### Exercise description
Print the lines that run from the line with "grid(bm, [hair_column(a, 2.0, lerp(fringe, a))" to the line with "# Jaw: raised", keeping both end lines, exactly as they appear in the entries below, and nothing else.

### Data under study
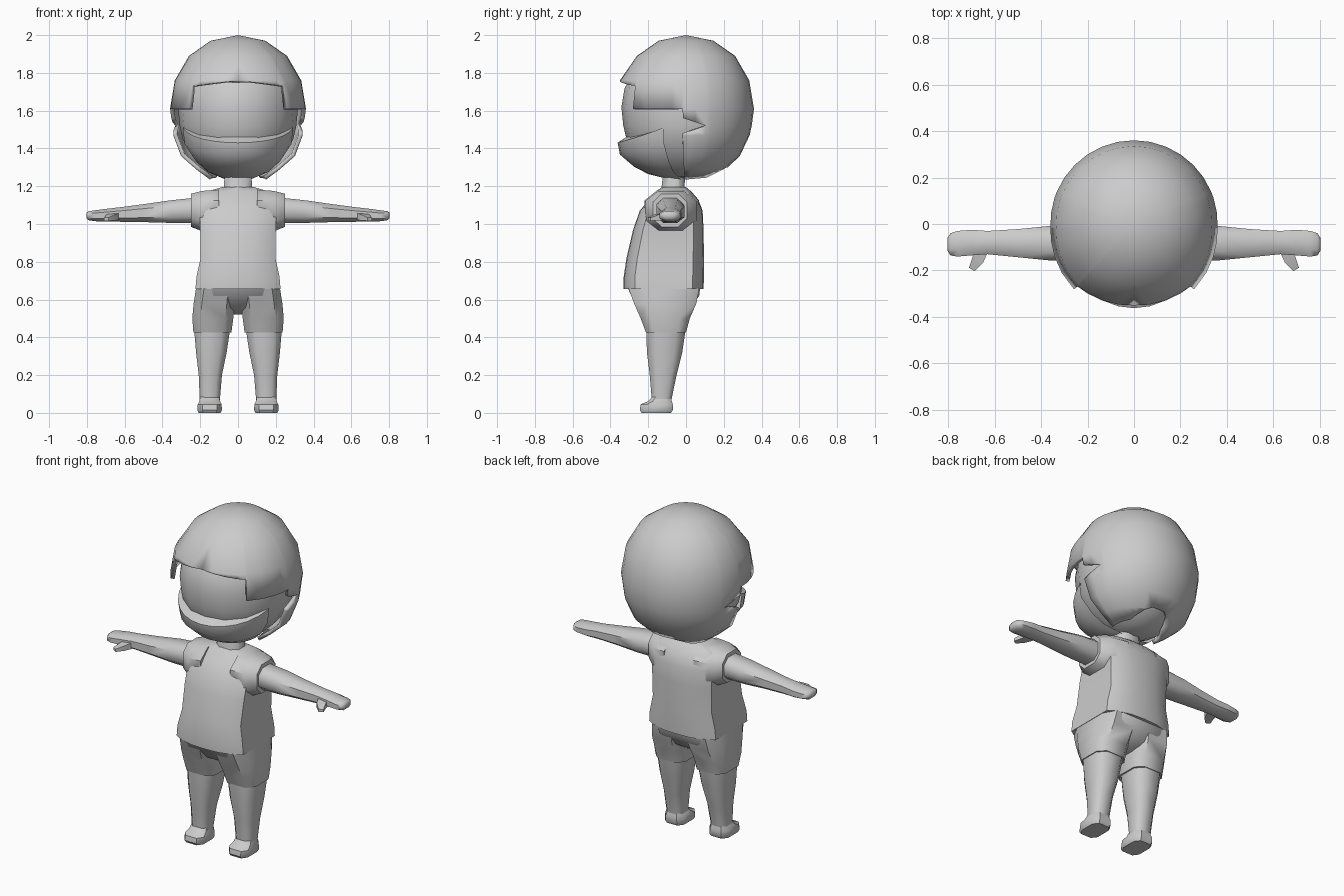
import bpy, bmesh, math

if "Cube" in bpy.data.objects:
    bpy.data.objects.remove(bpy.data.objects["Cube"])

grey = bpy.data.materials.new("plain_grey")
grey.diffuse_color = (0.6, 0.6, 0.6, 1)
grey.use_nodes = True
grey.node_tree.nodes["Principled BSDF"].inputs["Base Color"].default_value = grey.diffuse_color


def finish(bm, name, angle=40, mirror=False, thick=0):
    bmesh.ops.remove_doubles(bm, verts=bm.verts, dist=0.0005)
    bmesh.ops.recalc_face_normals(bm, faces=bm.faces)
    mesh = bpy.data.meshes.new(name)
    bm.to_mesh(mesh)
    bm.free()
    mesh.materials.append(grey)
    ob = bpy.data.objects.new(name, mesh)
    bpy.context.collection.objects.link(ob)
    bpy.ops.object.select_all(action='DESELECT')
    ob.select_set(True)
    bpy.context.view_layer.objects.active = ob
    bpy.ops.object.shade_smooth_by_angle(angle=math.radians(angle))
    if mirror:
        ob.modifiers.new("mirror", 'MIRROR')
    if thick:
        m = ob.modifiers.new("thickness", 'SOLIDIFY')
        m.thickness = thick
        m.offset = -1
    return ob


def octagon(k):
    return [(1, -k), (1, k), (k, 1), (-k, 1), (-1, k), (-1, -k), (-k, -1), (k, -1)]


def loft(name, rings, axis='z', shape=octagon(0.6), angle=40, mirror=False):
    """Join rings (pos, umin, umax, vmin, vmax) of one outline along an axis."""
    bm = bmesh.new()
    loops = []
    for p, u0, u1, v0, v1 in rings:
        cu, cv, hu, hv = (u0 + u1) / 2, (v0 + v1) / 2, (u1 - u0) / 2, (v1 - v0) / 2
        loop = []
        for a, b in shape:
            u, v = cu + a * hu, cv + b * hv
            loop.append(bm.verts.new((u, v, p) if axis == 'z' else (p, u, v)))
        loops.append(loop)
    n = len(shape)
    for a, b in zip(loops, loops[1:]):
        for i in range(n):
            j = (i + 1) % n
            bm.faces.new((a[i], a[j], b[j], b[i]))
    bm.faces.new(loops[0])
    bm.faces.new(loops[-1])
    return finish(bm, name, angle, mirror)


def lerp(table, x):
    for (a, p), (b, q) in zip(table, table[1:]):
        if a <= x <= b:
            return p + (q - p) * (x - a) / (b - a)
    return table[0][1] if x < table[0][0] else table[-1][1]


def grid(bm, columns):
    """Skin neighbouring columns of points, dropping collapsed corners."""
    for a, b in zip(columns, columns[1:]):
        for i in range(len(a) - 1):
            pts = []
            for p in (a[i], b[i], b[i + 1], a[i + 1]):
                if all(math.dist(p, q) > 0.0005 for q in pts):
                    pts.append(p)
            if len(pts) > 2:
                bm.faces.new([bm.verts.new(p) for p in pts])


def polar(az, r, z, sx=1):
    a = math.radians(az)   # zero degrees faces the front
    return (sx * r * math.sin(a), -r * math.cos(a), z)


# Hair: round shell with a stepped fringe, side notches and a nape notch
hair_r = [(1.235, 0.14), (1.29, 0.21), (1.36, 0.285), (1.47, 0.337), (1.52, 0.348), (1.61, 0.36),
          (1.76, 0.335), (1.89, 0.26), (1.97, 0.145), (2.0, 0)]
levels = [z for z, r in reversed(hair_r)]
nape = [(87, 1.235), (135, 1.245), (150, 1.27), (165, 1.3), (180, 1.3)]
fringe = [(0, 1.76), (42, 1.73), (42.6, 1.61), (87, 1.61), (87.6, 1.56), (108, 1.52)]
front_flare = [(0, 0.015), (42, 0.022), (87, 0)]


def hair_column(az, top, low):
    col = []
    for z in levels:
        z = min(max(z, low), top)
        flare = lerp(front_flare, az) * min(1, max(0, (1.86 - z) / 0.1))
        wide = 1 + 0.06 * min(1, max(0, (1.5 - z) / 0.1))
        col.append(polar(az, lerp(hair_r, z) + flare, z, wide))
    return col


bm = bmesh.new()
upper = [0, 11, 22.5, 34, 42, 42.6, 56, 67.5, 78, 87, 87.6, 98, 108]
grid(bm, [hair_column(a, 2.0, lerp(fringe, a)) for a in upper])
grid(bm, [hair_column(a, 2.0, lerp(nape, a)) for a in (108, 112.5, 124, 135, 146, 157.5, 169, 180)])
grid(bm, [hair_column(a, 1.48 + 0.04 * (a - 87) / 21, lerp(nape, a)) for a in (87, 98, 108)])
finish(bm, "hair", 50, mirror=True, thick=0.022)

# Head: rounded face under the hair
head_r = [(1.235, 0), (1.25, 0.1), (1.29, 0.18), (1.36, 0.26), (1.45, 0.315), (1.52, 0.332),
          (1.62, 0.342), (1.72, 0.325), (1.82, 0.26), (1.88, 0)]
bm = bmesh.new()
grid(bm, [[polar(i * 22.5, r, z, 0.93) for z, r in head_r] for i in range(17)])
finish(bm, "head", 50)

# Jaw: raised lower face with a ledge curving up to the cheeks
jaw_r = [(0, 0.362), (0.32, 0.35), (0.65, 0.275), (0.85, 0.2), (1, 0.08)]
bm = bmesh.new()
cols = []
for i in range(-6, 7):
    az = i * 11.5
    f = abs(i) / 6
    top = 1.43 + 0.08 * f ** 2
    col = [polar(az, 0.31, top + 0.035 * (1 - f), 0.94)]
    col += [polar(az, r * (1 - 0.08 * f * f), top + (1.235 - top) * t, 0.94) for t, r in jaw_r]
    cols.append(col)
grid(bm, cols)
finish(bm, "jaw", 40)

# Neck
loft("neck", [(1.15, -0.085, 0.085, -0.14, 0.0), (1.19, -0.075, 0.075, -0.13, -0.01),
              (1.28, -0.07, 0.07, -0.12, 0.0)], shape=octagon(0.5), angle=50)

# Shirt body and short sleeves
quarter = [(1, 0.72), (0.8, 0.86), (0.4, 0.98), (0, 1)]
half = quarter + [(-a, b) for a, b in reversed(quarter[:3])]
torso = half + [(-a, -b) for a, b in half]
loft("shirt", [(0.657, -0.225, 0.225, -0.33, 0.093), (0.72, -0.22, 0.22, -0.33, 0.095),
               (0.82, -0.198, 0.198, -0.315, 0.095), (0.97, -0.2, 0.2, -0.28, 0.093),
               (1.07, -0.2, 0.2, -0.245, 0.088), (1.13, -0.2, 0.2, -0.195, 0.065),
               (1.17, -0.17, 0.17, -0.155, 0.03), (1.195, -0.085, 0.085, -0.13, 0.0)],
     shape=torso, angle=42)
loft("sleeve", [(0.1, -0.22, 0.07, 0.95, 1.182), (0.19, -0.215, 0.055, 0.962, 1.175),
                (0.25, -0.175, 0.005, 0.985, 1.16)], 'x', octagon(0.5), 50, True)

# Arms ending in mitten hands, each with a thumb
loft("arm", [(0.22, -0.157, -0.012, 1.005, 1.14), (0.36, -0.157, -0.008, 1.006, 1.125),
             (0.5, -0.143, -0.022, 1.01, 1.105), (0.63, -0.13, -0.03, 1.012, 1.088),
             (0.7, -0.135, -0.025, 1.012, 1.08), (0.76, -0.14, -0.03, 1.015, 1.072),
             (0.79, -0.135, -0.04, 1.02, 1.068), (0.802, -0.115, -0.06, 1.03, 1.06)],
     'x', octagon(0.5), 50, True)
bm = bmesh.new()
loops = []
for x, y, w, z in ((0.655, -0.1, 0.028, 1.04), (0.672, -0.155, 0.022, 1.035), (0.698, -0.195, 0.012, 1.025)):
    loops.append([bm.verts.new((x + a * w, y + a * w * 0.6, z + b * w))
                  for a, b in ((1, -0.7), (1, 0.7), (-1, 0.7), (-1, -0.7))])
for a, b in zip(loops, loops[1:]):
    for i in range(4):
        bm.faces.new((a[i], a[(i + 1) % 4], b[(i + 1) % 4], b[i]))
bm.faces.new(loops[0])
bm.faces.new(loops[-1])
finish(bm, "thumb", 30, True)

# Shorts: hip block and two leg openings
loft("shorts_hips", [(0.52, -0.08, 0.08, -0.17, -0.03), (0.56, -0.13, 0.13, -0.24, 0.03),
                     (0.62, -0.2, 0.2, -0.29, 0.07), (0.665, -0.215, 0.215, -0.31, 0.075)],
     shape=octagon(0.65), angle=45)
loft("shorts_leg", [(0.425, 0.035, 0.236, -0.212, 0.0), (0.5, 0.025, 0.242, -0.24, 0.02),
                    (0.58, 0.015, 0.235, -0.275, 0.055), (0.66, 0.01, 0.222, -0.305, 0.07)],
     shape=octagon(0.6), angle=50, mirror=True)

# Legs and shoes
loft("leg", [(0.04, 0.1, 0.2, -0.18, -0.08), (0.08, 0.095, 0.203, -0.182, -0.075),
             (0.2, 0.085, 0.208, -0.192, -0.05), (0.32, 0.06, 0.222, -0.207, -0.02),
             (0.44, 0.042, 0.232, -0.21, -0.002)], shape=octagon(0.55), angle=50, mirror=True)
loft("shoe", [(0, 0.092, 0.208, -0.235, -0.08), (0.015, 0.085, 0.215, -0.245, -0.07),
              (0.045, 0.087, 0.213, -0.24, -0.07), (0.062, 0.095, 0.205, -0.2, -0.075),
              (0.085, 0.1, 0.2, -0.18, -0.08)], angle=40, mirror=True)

### Written answer
grid(bm, [hair_column(a, 2.0, lerp(fringe, a)) for a in upper])
grid(bm, [hair_column(a, 2.0, lerp(nape, a)) for a in (108, 112.5, 124, 135, 146, 157.5, 169, 180)])
grid(bm, [hair_column(a, 1.48 + 0.04 * (a - 87) / 21, lerp(nape, a)) for a in (87, 98, 108)])
finish(bm, "hair", 50, mirror=True, thick=0.022)

# Head: rounded face under the hair
head_r = [(1.235, 0), (1.25, 0.1), (1.29, 0.18), (1.36, 0.26), (1.45, 0.315), (1.52, 0.332),
          (1.62, 0.342), (1.72, 0.325), (1.82, 0.26), (1.88, 0)]
bm = bmesh.new()
grid(bm, [[polar(i * 22.5, r, z, 0.93) for z, r in head_r] for i in range(17)])
finish(bm, "head", 50)

# Jaw: raised lower face with a ledge curving up to the cheeks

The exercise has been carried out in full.